Exercise goal »
Reproduce every record verbatim but drop the pictures.

Segment Start: Source information

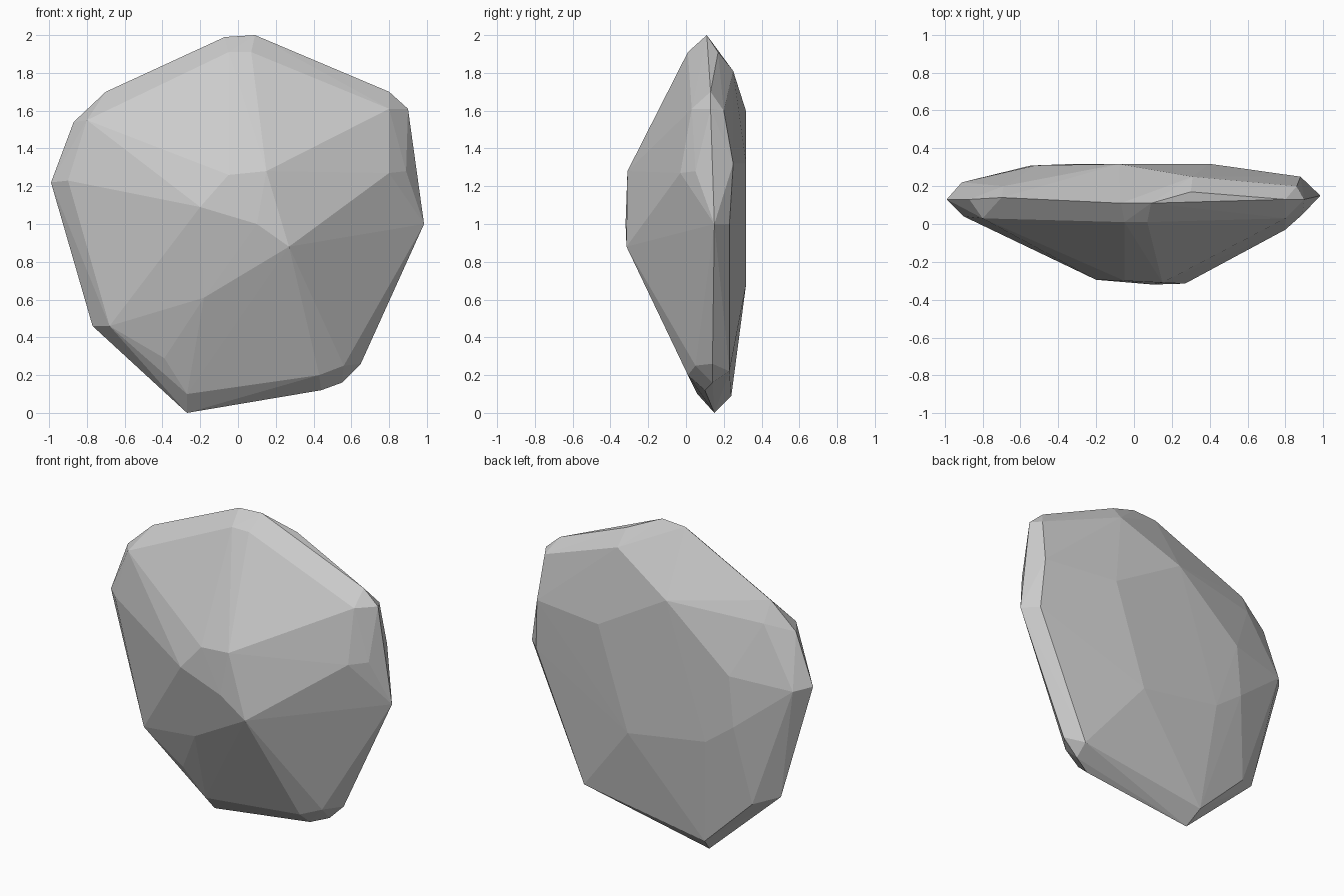
import bpy, bmesh

# Key corners of a faceted, convex stone, as (x, y, z) by layer
outer_edge = [(-.07, .11, 1.99), (.09, .11, 2), (.3, .17, 1.91), (.8, .13, 1.7),
              (.9, .13, 1.61), (.985, .15, 1), (.65, .14, .26), (.55, .14, .16),
              (.44, .10, .12), (-.27, .15, 0), (-.77, .14, .46), (-.99, .13, 1.22),
              (-.87, .13, 1.54), (-.7, .14, 1.7)]
front_rim = [(-.05, .01, 1.91), (.07, .01, 1.91), (.3, .05, 1.8), (.8, .03, 1.61),
             (.8, -.03, 1.27), (.89, .05, 1.28), (.56, .05, .25), (.43, .01, .2),
             (-.27, .06, .1), (-.39, .0, .29), (-.68, .02, .46), (-.9, .04, 1.23),
             (-.8, .03, 1.55)]
front_peak = [(-.2, -.295, 1.09), (-.05, -.3, 1.26), (.15, -.31, 1.28),
              (.1, -.32, 1), (.27, -.315, .88), (-.18, -.18, .61)]
back_rim = [(.31, .25, 1.81), (.86, .2, 1.6), (.88, .25, 1.32), (.9, .23, 1),
            (.56, .23, .22), (-.3, .24, .09), (-.63, .23, .41), (-.91, .22, 1.2),
            (-.69, .2, 1.57)]
back_face = [(-.08, .317, 1.6), (.4, .318, 1.32), (.19, .318, .68),
             (-.36, .316, .77), (-.55, .308, .91), (-.52, .31, 1.23)]

# Stretch the facets over the corners
bm = bmesh.new()
for layer in (outer_edge, front_rim, front_peak, back_rim, back_face):
    for co in layer:
        bm.verts.new(co)
result = bmesh.ops.convex_hull(bm, input=bm.verts)
bmesh.ops.delete(bm, geom=[v for v in bm.verts if not v.link_faces], context='VERTS')
bmesh.ops.recalc_face_normals(bm, faces=bm.faces)

# Flat-shaded stone
mesh = bpy.data.meshes.new("stone")
bm.to_mesh(mesh)
bm.free()
stone = bpy.data.objects.new("stone", mesh)
bpy.context.collection.objects.link(stone)
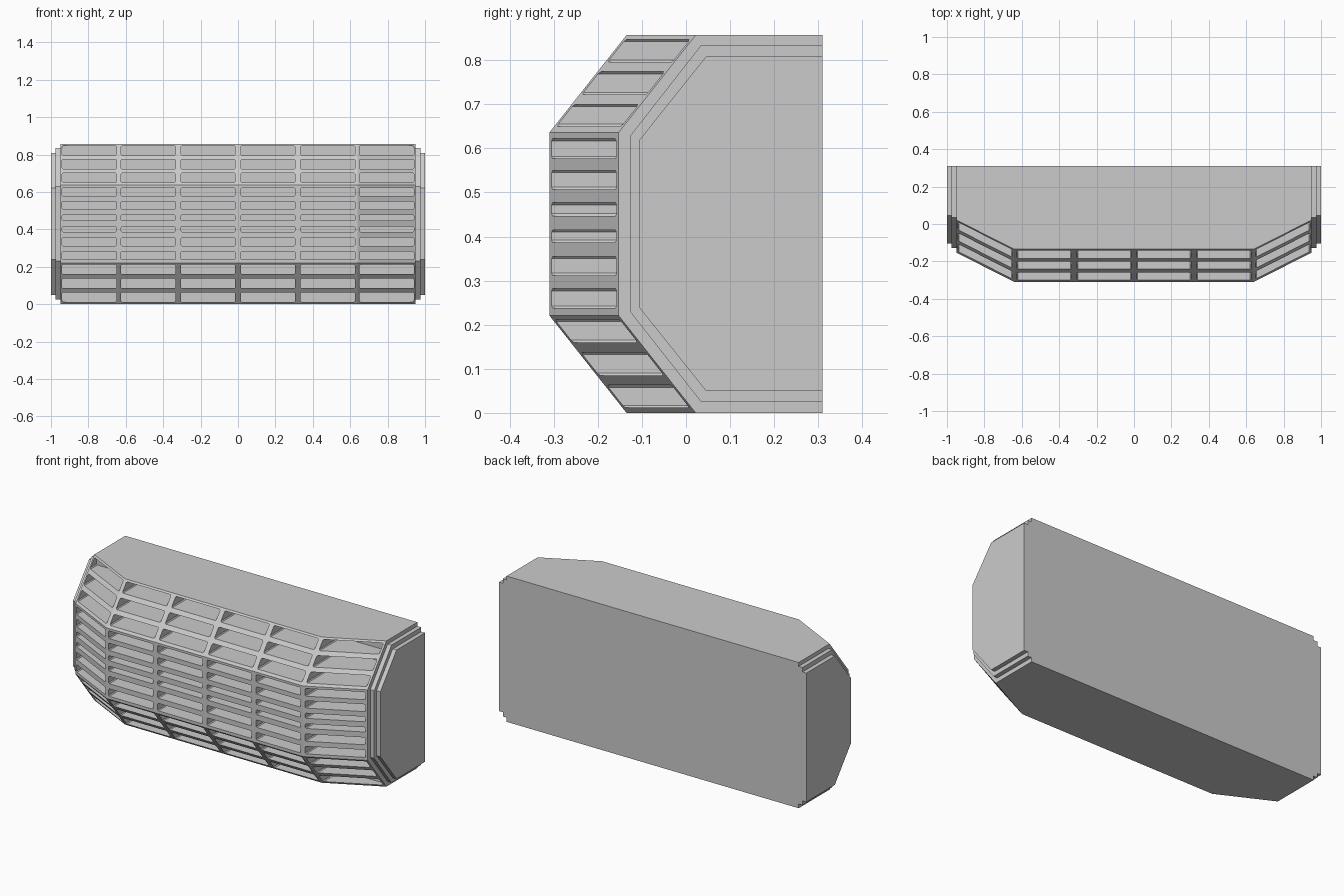
import bpy, bmesh

if "Cube" in bpy.data.objects:
    bpy.data.objects.remove(bpy.data.objects["Cube"])


def profile(front, knee, bottom, low, high, top):
    """Side outline in (y, z): chamfered front, straight back."""
    return [(front, low), (front, high), (knee, top),
            (0.31, top), (0.31, bottom), (knee, bottom)]


def loft(name, sections):
    """Closed solid through outlines placed along x: [(x, outline), ...]."""
    bm = bmesh.new()
    rings = [[bm.verts.new((x, y, z)) for y, z in pts] for x, pts in sections]
    n = len(rings[0])
    for a, b in zip(rings, rings[1:]):
        for i in range(n):
            j = (i + 1) % n
            bm.faces.new((a[i], a[j], b[j], b[i]))
    bm.faces.new(rings[0])
    bm.faces.new(rings[-1])
    bmesh.ops.recalc_face_normals(bm, faces=bm.faces)
    return finish(name, bm)


def finish(name, bm):
    mesh = bpy.data.meshes.new(name)
    bm.to_mesh(mesh)
    bm.free()
    obj = bpy.data.objects.new(name, mesh)
    bpy.context.collection.objects.link(obj)
    return obj


# Housing: bowed front, tapering back at both ends
middle = profile(-0.31, -0.135, 0.0, 0.221, 0.636, 0.857)
end = profile(-0.153, 0.022, 0.0, 0.221, 0.636, 0.857)
housing = loft("grille_housing",
               [(-0.95, end), (-0.64, middle), (0.64, middle), (0.95, end)])

# Grille openings: 6 columns x 12 rows of slots running straight back
columns = [(0.015, 0.305), (0.335, 0.625), (0.65, 0.94)]
columns += [(-b, -a) for a, b in columns]
rows = [(0.012, 0.063), (0.085, 0.137), (0.160, 0.212),
        (0.238, 0.282), (0.312, 0.355), (0.387, 0.415),
        (0.447, 0.477), (0.507, 0.550), (0.577, 0.622),
        (0.650, 0.700), (0.722, 0.774), (0.796, 0.847)]
c = 0.005
bm = bmesh.new()
for x0, x1 in columns:
    for z0, z1 in rows:
        outline = [(x0 + c, z0), (x1 - c, z0), (x1, z0 + c), (x1, z1 - c),
                   (x1 - c, z1), (x0 + c, z1), (x0, z1 - c), (x0, z0 + c)]
        face = bm.faces.new([bm.verts.new((x, -0.4, z)) for x, z in outline])
        ext = bmesh.ops.extrude_face_region(bm, geom=[face], use_keep_orig=True)
        for v in ext["geom"]:
            if isinstance(v, bmesh.types.BMVert):
                v.co.y = 0.03
bmesh.ops.recalc_face_normals(bm, faces=bm.faces)
cutter = finish("slot_cutter", bm)
cutter.hide_render = True

cut = housing.modifiers.new("slots", 'BOOLEAN')
cut.operation = 'DIFFERENCE'
cut.solver = 'EXACT'
cut.object = cutter
bpy.context.view_layer.objects.active = housing
bpy.ops.object.modifier_apply(modifier=cut.name)
bpy.data.objects.remove(cutter)

# Stepped end caps on both sides
outer_step = profile(-0.127, 0.034, 0.025, 0.230, 0.628, 0.834)
end_plate = profile(-0.105, 0.045, 0.05, 0.238, 0.620, 0.808)
for side, s in (("left", -1), ("right", 1)):
    loft(side + "_cap_step", [(s * 0.95, outer_step), (s * 0.975, outer_step)])
    loft(side + "_end_plate", [(s * 0.975, end_plate), (s * 1.0, end_plate)])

Segment End: Source information

Result of the task »
import bpy, bmesh

# Key corners of a faceted, convex stone, as (x, y, z) by layer
outer_edge = [(-.07, .11, 1.99), (.09, .11, 2), (.3, .17, 1.91), (.8, .13, 1.7),
              (.9, .13, 1.61), (.985, .15, 1), (.65, .14, .26), (.55, .14, .16),
              (.44, .10, .12), (-.27, .15, 0), (-.77, .14, .46), (-.99, .13, 1.22),
              (-.87, .13, 1.54), (-.7, .14, 1.7)]
front_rim = [(-.05, .01, 1.91), (.07, .01, 1.91), (.3, .05, 1.8), (.8, .03, 1.61),
             (.8, -.03, 1.27), (.89, .05, 1.28), (.56, .05, .25), (.43, .01, .2),
             (-.27, .06, .1), (-.39, .0, .29), (-.68, .02, .46), (-.9, .04, 1.23),
             (-.8, .03, 1.55)]
front_peak = [(-.2, -.295, 1.09), (-.05, -.3, 1.26), (.15, -.31, 1.28),
              (.1, -.32, 1), (.27, -.315, .88), (-.18, -.18, .61)]
back_rim = [(.31, .25, 1.81), (.86, .2, 1.6), (.88, .25, 1.32), (.9, .23, 1),
            (.56, .23, .22), (-.3, .24, .09), (-.63, .23, .41), (-.91, .22, 1.2),
            (-.69, .2, 1.57)]
back_face = [(-.08, .317, 1.6), (.4, .318, 1.32), (.19, .318, .68),
             (-.36, .316, .77), (-.55, .308, .91), (-.52, .31, 1.23)]

# Stretch the facets over the corners
bm = bmesh.new()
for layer in (outer_edge, front_rim, front_peak, back_rim, back_face):
    for co in layer:
        bm.verts.new(co)
result = bmesh.ops.convex_hull(bm, input=bm.verts)
bmesh.ops.delete(bm, geom=[v for v in bm.verts if not v.link_faces], context='VERTS')
bmesh.ops.recalc_face_normals(bm, faces=bm.faces)

# Flat-shaded stone
mesh = bpy.data.meshes.new("stone")
bm.to_mesh(mesh)
bm.free()
stone = bpy.data.objects.new("stone", mesh)
bpy.context.collection.objects.link(stone)
import bpy, bmesh

if "Cube" in bpy.data.objects:
    bpy.data.objects.remove(bpy.data.objects["Cube"])


def profile(front, knee, bottom, low, high, top):
    """Side outline in (y, z): chamfered front, straight back."""
    return [(front, low), (front, high), (knee, top),
            (0.31, top), (0.31, bottom), (knee, bottom)]


def loft(name, sections):
    """Closed solid through outlines placed along x: [(x, outline), ...]."""
    bm = bmesh.new()
    rings = [[bm.verts.new((x, y, z)) for y, z in pts] for x, pts in sections]
    n = len(rings[0])
    for a, b in zip(rings, rings[1:]):
        for i in range(n):
            j = (i + 1) % n
            bm.faces.new((a[i], a[j], b[j], b[i]))
    bm.faces.new(rings[0])
    bm.faces.new(rings[-1])
    bmesh.ops.recalc_face_normals(bm, faces=bm.faces)
    return finish(name, bm)


def finish(name, bm):
    mesh = bpy.data.meshes.new(name)
    bm.to_mesh(mesh)
    bm.free()
    obj = bpy.data.objects.new(name, mesh)
    bpy.context.collection.objects.link(obj)
    return obj


# Housing: bowed front, tapering back at both ends
middle = profile(-0.31, -0.135, 0.0, 0.221, 0.636, 0.857)
end = profile(-0.153, 0.022, 0.0, 0.221, 0.636, 0.857)
housing = loft("grille_housing",
               [(-0.95, end), (-0.64, middle), (0.64, middle), (0.95, end)])

# Grille openings: 6 columns x 12 rows of slots running straight back
columns = [(0.015, 0.305), (0.335, 0.625), (0.65, 0.94)]
columns += [(-b, -a) for a, b in columns]
rows = [(0.012, 0.063), (0.085, 0.137), (0.160, 0.212),
        (0.238, 0.282), (0.312, 0.355), (0.387, 0.415),
        (0.447, 0.477), (0.507, 0.550), (0.577, 0.622),
        (0.650, 0.700), (0.722, 0.774), (0.796, 0.847)]
c = 0.005
bm = bmesh.new()
for x0, x1 in columns:
    for z0, z1 in rows:
        outline = [(x0 + c, z0), (x1 - c, z0), (x1, z0 + c), (x1, z1 - c),
                   (x1 - c, z1), (x0 + c, z1), (x0, z1 - c), (x0, z0 + c)]
        face = bm.faces.new([bm.verts.new((x, -0.4, z)) for x, z in outline])
        ext = bmesh.ops.extrude_face_region(bm, geom=[face], use_keep_orig=True)
        for v in ext["geom"]:
            if isinstance(v, bmesh.types.BMVert):
                v.co.y = 0.03
bmesh.ops.recalc_face_normals(bm, faces=bm.faces)
cutter = finish("slot_cutter", bm)
cutter.hide_render = True

cut = housing.modifiers.new("slots", 'BOOLEAN')
cut.operation = 'DIFFERENCE'
cut.solver = 'EXACT'
cut.object = cutter
bpy.context.view_layer.objects.active = housing
bpy.ops.object.modifier_apply(modifier=cut.name)
bpy.data.objects.remove(cutter)

# Stepped end caps on both sides
outer_step = profile(-0.127, 0.034, 0.025, 0.230, 0.628, 0.834)
end_plate = profile(-0.105, 0.045, 0.05, 0.238, 0.620, 0.808)
for side, s in (("left", -1), ("right", 1)):
    loft(side + "_cap_step", [(s * 0.95, outer_step), (s * 0.975, outer_step)])
    loft(side + "_end_plate", [(s * 0.975, end_plate), (s * 1.0, end_plate)])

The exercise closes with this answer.